INFORMATION PROVIDED:
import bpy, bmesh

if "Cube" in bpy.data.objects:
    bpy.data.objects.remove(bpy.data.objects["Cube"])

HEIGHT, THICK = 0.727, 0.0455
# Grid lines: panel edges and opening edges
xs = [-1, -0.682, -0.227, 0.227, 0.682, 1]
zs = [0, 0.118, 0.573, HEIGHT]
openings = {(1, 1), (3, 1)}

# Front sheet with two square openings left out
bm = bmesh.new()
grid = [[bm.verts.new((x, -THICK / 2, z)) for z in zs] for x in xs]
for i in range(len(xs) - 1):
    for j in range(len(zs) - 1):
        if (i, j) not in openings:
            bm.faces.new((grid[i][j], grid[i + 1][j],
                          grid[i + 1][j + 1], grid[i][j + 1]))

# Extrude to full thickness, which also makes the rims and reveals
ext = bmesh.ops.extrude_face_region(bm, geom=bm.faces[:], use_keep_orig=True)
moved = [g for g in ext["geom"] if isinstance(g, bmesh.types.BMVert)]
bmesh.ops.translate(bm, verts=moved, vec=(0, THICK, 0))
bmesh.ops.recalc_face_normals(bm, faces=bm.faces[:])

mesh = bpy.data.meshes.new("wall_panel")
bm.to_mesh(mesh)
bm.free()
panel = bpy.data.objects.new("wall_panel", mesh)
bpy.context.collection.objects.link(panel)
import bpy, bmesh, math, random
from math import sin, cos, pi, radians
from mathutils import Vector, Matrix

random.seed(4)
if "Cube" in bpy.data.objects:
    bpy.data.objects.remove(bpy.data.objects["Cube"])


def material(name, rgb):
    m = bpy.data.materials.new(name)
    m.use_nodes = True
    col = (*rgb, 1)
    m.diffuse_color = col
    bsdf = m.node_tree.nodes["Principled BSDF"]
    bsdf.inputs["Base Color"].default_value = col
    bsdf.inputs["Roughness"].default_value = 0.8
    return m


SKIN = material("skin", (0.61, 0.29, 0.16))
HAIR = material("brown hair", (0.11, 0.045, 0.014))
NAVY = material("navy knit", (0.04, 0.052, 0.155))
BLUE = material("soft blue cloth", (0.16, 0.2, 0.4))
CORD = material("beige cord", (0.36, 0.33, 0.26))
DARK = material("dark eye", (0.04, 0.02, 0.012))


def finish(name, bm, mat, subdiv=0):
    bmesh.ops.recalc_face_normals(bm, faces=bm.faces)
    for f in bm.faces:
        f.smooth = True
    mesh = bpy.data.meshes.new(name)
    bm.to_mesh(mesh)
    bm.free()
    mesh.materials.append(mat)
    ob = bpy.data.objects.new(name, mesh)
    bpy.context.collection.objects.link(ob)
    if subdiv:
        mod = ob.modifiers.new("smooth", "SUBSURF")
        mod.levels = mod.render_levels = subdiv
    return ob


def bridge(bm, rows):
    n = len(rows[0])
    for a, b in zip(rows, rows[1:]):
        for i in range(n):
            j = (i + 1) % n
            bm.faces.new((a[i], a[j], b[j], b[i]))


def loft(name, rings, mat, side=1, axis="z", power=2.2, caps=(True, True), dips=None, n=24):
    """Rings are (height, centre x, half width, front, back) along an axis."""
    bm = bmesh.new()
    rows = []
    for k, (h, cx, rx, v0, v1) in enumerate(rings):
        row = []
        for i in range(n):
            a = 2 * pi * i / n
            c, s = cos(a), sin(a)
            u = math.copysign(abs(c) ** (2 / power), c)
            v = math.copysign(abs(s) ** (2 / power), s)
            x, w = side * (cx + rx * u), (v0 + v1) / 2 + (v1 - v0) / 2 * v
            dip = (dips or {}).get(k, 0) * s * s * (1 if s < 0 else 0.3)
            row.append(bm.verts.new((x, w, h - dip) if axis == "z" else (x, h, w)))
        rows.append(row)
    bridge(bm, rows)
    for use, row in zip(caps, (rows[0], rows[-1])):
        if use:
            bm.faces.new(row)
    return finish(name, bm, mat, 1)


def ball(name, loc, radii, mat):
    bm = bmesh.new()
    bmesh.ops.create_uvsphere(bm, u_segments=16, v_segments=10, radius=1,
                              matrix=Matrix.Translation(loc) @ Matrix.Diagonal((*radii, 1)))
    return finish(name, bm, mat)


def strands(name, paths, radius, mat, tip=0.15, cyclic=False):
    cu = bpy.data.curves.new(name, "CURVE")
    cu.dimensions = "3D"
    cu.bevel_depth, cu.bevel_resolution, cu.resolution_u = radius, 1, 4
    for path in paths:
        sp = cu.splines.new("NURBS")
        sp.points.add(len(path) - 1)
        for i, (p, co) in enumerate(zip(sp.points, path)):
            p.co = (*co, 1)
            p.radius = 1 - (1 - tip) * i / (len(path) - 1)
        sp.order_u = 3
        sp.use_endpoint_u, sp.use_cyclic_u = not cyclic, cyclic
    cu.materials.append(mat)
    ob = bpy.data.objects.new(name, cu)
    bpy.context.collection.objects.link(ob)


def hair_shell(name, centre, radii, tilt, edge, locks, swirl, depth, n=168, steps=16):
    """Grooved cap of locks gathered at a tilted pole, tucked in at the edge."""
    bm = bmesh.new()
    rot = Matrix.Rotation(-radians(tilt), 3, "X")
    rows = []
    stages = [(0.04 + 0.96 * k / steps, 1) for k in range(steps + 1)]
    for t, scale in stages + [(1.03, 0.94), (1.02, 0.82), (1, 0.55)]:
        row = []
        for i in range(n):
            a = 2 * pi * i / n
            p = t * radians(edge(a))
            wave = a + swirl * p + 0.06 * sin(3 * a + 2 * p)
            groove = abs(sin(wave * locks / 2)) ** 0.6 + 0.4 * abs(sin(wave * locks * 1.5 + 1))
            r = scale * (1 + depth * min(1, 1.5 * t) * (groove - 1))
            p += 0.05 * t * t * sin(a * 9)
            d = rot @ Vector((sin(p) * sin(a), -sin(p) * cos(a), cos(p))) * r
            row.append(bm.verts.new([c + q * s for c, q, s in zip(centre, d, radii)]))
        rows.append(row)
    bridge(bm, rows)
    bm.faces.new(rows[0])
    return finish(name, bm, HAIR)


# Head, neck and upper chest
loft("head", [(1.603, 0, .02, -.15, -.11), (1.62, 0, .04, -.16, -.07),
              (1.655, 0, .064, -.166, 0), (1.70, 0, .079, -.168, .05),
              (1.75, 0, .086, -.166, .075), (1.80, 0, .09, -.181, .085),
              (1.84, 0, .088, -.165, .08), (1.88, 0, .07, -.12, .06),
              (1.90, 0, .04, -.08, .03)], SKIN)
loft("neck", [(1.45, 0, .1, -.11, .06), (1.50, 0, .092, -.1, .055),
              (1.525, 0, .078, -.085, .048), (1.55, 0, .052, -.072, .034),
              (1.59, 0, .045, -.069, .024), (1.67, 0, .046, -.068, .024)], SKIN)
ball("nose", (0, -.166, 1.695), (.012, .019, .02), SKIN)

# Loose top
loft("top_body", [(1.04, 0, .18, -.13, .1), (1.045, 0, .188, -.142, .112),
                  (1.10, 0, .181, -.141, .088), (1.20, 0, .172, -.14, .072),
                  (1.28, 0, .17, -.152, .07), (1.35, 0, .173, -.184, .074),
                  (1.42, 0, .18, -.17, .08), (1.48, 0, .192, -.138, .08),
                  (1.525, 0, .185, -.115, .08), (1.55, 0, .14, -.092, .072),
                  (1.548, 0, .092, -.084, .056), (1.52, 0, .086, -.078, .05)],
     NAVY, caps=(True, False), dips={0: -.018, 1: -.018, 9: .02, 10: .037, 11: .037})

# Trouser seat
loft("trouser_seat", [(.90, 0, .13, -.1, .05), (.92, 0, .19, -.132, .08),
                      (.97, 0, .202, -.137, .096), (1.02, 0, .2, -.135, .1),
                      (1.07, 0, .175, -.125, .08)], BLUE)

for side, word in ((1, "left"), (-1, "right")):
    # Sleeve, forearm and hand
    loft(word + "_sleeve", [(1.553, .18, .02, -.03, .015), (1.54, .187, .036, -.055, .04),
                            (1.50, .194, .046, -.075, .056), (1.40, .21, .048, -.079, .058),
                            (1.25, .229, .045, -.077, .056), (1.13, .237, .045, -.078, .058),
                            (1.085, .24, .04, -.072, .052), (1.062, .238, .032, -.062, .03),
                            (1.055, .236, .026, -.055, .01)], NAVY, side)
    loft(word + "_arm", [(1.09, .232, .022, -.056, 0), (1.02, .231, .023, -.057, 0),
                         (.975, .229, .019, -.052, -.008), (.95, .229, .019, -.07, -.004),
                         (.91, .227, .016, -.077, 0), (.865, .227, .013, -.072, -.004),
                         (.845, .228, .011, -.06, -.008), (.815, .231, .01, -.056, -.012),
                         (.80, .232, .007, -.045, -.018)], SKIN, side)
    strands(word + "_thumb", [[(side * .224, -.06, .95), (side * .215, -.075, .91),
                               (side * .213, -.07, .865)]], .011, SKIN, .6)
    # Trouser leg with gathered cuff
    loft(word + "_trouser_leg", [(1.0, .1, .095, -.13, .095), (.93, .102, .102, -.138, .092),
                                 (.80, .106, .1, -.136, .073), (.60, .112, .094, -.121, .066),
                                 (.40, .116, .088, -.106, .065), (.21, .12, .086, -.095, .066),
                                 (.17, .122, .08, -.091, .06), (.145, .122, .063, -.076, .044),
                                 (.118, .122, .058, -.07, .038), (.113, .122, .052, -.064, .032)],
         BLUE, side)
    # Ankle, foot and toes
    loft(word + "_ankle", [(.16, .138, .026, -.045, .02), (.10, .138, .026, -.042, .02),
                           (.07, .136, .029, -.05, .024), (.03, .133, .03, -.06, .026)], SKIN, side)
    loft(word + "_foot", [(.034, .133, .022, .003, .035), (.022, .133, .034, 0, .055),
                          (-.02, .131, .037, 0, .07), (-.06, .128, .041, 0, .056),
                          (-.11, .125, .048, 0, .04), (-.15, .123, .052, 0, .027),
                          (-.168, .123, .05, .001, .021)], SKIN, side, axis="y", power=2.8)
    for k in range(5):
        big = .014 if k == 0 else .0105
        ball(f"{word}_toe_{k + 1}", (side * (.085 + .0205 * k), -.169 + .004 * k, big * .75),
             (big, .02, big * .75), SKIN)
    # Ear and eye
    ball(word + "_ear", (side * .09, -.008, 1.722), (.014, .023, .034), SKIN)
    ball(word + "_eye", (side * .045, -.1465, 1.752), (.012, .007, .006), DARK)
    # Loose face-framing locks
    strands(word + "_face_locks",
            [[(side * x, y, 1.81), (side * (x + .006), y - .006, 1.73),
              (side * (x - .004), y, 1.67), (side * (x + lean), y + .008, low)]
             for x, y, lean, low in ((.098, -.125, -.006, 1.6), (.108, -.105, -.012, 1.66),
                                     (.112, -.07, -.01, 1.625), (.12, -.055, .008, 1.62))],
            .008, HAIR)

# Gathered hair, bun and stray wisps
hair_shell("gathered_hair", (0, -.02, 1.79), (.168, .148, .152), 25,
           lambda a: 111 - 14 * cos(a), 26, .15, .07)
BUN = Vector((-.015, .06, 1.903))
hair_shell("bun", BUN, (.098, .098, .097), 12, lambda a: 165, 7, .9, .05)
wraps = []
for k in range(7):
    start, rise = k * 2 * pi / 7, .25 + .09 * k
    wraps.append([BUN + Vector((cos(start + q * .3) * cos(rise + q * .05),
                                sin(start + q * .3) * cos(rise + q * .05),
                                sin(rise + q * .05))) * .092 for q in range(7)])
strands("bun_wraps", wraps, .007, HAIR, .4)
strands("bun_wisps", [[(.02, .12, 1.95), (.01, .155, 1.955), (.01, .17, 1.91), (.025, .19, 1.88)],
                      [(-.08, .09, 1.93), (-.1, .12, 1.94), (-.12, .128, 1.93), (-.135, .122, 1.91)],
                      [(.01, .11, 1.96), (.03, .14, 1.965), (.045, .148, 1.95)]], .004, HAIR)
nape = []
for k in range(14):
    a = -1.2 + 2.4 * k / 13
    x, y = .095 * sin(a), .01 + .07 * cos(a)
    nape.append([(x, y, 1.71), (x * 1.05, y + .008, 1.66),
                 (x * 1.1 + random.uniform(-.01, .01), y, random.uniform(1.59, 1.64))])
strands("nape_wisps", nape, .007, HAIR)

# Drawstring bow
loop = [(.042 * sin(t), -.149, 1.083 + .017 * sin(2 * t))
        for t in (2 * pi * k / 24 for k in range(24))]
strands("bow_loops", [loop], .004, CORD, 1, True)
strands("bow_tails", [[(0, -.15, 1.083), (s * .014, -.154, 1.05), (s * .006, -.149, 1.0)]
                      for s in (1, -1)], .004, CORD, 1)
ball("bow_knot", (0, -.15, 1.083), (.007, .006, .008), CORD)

TASK GOAL: Reproduce the records above exactly, from the first line through the line containing "(0.04, 0.052, 0.155))", and output nothing else.

RESPONSE FOR THIS EXERCISE:
import bpy, bmesh

if "Cube" in bpy.data.objects:
    bpy.data.objects.remove(bpy.data.objects["Cube"])

HEIGHT, THICK = 0.727, 0.0455
# Grid lines: panel edges and opening edges
xs = [-1, -0.682, -0.227, 0.227, 0.682, 1]
zs = [0, 0.118, 0.573, HEIGHT]
openings = {(1, 1), (3, 1)}

# Front sheet with two square openings left out
bm = bmesh.new()
grid = [[bm.verts.new((x, -THICK / 2, z)) for z in zs] for x in xs]
for i in range(len(xs) - 1):
    for j in range(len(zs) - 1):
        if (i, j) not in openings:
            bm.faces.new((grid[i][j], grid[i + 1][j],
                          grid[i + 1][j + 1], grid[i][j + 1]))

# Extrude to full thickness, which also makes the rims and reveals
ext = bmesh.ops.extrude_face_region(bm, geom=bm.faces[:], use_keep_orig=True)
moved = [g for g in ext["geom"] if isinstance(g, bmesh.types.BMVert)]
bmesh.ops.translate(bm, verts=moved, vec=(0, THICK, 0))
bmesh.ops.recalc_face_normals(bm, faces=bm.faces[:])

mesh = bpy.data.meshes.new("wall_panel")
bm.to_mesh(mesh)
bm.free()
panel = bpy.data.objects.new("wall_panel", mesh)
bpy.context.collection.objects.link(panel)
import bpy, bmesh, math, random
from math import sin, cos, pi, radians
from mathutils import Vector, Matrix

random.seed(4)
if "Cube" in bpy.data.objects:
    bpy.data.objects.remove(bpy.data.objects["Cube"])


def material(name, rgb):
    m = bpy.data.materials.new(name)
    m.use_nodes = True
    col = (*rgb, 1)
    m.diffuse_color = col
    bsdf = m.node_tree.nodes["Principled BSDF"]
    bsdf.inputs["Base Color"].default_value = col
    bsdf.inputs["Roughness"].default_value = 0.8
    return m


SKIN = material("skin", (0.61, 0.29, 0.16))
HAIR = material("brown hair", (0.11, 0.045, 0.014))
NAVY = material("navy knit", (0.04, 0.052, 0.155))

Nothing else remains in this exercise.